First, Indygo Junction offers a number of patterns, books, supplies and tools to get you into Needle Felting.
Our patterns feature felting in a variety of applications, an accent color on a felt flower, recycled menswear appliqués on a hobo bag, an overall pattern on the inset of a vest back, and felting several quadrants of a pieced wool tote.
Our books include a wide variety of projects..from dimensional jewelry to felted wool scarves…even needle felting on denim jeans.
We carry a wide variety of felting supplies including wool roving, hand-dyed felted wools and foundation.
We feature many tools to make your felting fun, safe, and easy: single- and multi-needle tools, mats and molds.
Now that you’ve decided that you want to start, the question is how. Trying a technique for the first time is always daunting. This year I’ve decided to rededicate a fair amount of my time, and my associate’s time at Indygo Junction, to education – instructional videos, history lessons and downloadable PDFs. We want more people discovering their creativity; more people discovering the fulfillment they have “in their own two hands” (a favorite quote of mine from Mary Brooks Picken), and more people learning new things and growing as sewers and crafters.
To that end, we’ve produced an Indygo Junction “How To” video on Needle Felting.
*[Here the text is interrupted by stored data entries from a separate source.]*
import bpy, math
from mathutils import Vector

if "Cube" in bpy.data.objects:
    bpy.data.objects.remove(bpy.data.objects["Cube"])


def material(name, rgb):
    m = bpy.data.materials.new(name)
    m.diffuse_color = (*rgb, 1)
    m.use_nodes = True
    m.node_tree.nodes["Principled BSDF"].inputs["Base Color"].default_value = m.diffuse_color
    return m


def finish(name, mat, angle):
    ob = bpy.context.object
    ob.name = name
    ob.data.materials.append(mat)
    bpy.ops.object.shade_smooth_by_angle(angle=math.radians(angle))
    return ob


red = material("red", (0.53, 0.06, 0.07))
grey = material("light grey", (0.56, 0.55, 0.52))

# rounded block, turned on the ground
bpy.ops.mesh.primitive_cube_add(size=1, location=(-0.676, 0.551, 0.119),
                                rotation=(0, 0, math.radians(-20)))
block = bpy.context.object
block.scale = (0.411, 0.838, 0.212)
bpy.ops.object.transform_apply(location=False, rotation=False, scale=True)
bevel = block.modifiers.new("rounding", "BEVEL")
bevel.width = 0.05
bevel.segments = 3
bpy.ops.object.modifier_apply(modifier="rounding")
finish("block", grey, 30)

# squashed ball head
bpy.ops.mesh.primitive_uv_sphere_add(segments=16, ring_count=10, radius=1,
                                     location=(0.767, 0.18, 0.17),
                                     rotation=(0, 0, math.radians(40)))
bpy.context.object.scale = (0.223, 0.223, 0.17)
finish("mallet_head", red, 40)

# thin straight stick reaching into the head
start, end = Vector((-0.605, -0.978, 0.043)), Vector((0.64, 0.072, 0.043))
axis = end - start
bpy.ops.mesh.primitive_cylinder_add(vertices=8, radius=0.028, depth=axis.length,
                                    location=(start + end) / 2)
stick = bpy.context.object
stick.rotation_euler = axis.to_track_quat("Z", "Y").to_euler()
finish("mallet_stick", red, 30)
In it, we demonstrate each of the primary techniques to help get you started. I think you’ll find it’s a great way to get started.
Lastly, I’d like to reward one lucky commenter with a Needle Felting package containing a starter kit of tools. All you have to do is comment on a favorite needle felted item you’ve seen or owned, tell us why you think you’d like to learn to Needle Felt or share with all of us a needle felting story of your own. We’ll draw a winner approximately one week from today!
Good luck…and thank you all for letting me share a little bit of my life and loves with you.
Amy Barickman is the founder and owner of Indygo Junction, The Vintage Workshop and AmyBarckman.com. She is a leader in the sewing, needle arts and retail crafting industry having sold more than two-million sewing patterns and published 80 books sold throughout the world. Her recent endeavor is the book “Amy Barickman’s Vintage Notions: An Inspirational Guide to Needlework, Cooking, Sewing, Fashion and Fun”, is already on its third printing since its release in September of 2010. Other best-selling titles include: “Indygo Junction’s Button Ware” and, most recently, “Hankie Style”.